Lutein and zeaxanthin are two carotenoids that appear to reduce your risk of macular degeneration. According to a Harvard University study, eating a serving of spinach once a day was enough to lower risk by 46 percent. Recommended daily dosage is 10mg of lutein and 4mg per day of zeaxanthin.

Omega-3 Fatty Acids, such as in fish and fish oil, helps prevent macular degeneration. 50% of the retina and brain are comprised of DHA; fish oil contains DHA, EPA and alpha linolenic acid, all essential for heart, retina and brain health. Recommended dosage is 2,000mg – 3,000mg per day.

Bilberry boasts over 40 years of research confirming its eye health benefits. This fruit extract can improve night vision, relieve visual fatigue, and protect the eyes from macular degeneration and cataracts. Recommended dosage per day is 120mg for prevention and 240 mg if you have an eye condition.

Beta-carotene (provitamin A) along with vitamin E, has been shown to be effective against macular degeneration. In parts of the world where vitamin A deficiency is widespread, people get severe dry eyes, which can lead to blindness. Recommended dosage of beta-carotene is 15,000 I.U. per day or 5,000 I.U per day of vitamin A (can be higher if deficient). If you have a thyroid condition or diabetes, check with your doctor before starting this supplement as you may have trouble converting beta-carotene to vitamin A.

Vitamin D3: Vitamin D tends to be low in seniors and is essential for retinal health, brain health, boosting the immune system, and even lowering the risk of onset of macular degeneration. Recommend dosage is 2,000 I.U. – 5,000 I.U. per day.

Five Tips To Keep Your Eyes Vibrant and Alive
• Don’t keep your eyes focused in one place for a sustained period. Change your focus, look up and out a window if possible, and keep your eyes moving. Sustained contraction of the eyes leads to contraction of the entire upper body. Staring also causes tension in the visual system.
• The eyes are light-sensing organs. Get at least 20 minutes of natural sunlight a day, which acts as a nutrient to the eyes and helps them work optimally. For periods longer than 20 minutes, wear 100% UVA/UVB sunglasses, preferably with polarized lenses. Amber color lenses are best, with grey lenses being second best, as excessive sunlight may be a possible cause of macular degeneration and cataracts.
• Avoid smoking.

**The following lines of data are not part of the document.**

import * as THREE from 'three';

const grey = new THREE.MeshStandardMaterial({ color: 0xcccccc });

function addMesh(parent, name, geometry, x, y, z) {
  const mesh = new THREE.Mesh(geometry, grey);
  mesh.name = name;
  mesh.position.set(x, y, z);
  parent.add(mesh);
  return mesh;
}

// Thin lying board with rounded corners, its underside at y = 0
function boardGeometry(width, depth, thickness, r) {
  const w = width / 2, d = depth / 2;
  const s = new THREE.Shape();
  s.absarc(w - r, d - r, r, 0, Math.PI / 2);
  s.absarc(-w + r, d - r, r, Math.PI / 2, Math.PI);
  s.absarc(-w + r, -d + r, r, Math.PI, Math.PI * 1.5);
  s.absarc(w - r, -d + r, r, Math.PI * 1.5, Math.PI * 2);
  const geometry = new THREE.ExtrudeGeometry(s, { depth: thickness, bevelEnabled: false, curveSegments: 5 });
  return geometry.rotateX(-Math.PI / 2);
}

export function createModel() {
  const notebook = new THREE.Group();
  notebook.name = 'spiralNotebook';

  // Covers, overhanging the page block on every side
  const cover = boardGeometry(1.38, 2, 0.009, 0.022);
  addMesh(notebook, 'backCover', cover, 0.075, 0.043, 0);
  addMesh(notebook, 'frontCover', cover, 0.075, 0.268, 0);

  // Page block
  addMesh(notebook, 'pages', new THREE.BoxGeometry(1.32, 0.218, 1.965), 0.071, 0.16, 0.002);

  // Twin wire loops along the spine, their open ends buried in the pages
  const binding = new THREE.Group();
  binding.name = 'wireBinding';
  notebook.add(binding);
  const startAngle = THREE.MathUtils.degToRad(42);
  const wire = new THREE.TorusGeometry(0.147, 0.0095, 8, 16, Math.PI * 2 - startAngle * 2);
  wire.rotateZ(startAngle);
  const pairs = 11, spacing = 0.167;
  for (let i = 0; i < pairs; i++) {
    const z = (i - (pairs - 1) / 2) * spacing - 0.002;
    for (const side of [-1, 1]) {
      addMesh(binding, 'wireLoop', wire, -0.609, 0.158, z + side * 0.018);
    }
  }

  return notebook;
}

Smokers have a 50 to 100 percent increased risk for every eye disease and tobacco smoke is probably the number one eye irritant.
• Avoid sugar, which depletes the eye of crucial nutrients.
• Avoid excessive use of alcohol, which causes stress to the liver where vitamin A is processed. One glass of red wine at night is fine for most people.